(Extracted data entries)
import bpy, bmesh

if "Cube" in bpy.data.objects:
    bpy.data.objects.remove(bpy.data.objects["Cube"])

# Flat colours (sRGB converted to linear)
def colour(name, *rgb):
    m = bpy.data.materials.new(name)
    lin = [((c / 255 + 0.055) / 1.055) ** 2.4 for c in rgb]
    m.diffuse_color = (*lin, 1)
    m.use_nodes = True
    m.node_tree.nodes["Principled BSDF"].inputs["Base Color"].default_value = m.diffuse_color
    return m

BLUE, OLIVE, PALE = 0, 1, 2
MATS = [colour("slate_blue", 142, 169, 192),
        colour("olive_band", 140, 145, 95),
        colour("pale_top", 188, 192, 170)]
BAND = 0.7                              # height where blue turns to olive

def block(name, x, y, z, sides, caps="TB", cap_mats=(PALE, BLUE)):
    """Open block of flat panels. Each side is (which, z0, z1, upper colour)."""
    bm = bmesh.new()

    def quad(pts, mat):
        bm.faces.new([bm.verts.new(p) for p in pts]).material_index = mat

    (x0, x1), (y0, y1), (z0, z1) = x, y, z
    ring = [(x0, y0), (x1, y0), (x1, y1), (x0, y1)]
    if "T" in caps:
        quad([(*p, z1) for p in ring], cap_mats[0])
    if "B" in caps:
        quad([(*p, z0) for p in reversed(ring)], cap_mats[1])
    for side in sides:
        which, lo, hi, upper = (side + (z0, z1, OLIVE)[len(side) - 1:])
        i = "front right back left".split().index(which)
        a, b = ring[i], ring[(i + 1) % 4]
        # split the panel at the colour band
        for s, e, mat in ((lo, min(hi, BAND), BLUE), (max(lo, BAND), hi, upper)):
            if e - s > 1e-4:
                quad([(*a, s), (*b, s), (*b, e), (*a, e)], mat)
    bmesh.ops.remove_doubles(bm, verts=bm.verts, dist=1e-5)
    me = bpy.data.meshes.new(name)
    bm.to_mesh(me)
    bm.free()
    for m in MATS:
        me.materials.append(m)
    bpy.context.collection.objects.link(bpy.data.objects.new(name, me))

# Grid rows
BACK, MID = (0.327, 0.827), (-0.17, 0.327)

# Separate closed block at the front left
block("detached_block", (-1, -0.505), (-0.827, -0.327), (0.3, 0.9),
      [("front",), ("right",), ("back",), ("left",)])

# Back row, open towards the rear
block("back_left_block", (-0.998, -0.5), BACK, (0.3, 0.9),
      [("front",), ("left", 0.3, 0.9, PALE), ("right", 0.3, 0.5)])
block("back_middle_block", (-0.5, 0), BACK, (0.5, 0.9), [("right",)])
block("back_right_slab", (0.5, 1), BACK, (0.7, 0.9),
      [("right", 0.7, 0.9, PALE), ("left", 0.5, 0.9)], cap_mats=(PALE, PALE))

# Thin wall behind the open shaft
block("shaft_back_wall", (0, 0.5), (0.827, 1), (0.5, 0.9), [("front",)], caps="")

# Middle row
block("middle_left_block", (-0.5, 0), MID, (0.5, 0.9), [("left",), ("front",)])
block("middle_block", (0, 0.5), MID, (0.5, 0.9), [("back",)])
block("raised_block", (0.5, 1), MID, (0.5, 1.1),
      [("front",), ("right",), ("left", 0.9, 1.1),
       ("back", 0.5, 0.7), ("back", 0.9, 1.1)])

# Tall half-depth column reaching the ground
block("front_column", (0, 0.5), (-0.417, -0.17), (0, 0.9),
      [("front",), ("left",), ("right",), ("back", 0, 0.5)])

▶ _GOAL OF THE EXERCISE_
Take the lines from the first line of the records through the line holding "# Separate closed block at the front left", both included, and please reproduce them exactly with nothing added.

▶ _SOLUTION FOR THIS TASK_
import bpy, bmesh

if "Cube" in bpy.data.objects:
    bpy.data.objects.remove(bpy.data.objects["Cube"])

# Flat colours (sRGB converted to linear)
def colour(name, *rgb):
    m = bpy.data.materials.new(name)
    lin = [((c / 255 + 0.055) / 1.055) ** 2.4 for c in rgb]
    m.diffuse_color = (*lin, 1)
    m.use_nodes = True
    m.node_tree.nodes["Principled BSDF"].inputs["Base Color"].default_value = m.diffuse_color
    return m

BLUE, OLIVE, PALE = 0, 1, 2
MATS = [colour("slate_blue", 142, 169, 192),
        colour("olive_band", 140, 145, 95),
        colour("pale_top", 188, 192, 170)]
BAND = 0.7                              # height where blue turns to olive

def block(name, x, y, z, sides, caps="TB", cap_mats=(PALE, BLUE)):
    """Open block of flat panels. Each side is (which, z0, z1, upper colour)."""
    bm = bmesh.new()

    def quad(pts, mat):
        bm.faces.new([bm.verts.new(p) for p in pts]).material_index = mat

    (x0, x1), (y0, y1), (z0, z1) = x, y, z
    ring = [(x0, y0), (x1, y0), (x1, y1), (x0, y1)]
    if "T" in caps:
        quad([(*p, z1) for p in ring], cap_mats[0])
    if "B" in caps:
        quad([(*p, z0) for p in reversed(ring)], cap_mats[1])
    for side in sides:
        which, lo, hi, upper = (side + (z0, z1, OLIVE)[len(side) - 1:])
        i = "front right back left".split().index(which)
        a, b = ring[i], ring[(i + 1) % 4]
        # split the panel at the colour band
        for s, e, mat in ((lo, min(hi, BAND), BLUE), (max(lo, BAND), hi, upper)):
            if e - s > 1e-4:
                quad([(*a, s), (*b, s), (*b, e), (*a, e)], mat)
    bmesh.ops.remove_doubles(bm, verts=bm.verts, dist=1e-5)
    me = bpy.data.meshes.new(name)
    bm.to_mesh(me)
    bm.free()
    for m in MATS:
        me.materials.append(m)
    bpy.context.collection.objects.link(bpy.data.objects.new(name, me))

# Grid rows
BACK, MID = (0.327, 0.827), (-0.17, 0.327)

# Separate closed block at the front left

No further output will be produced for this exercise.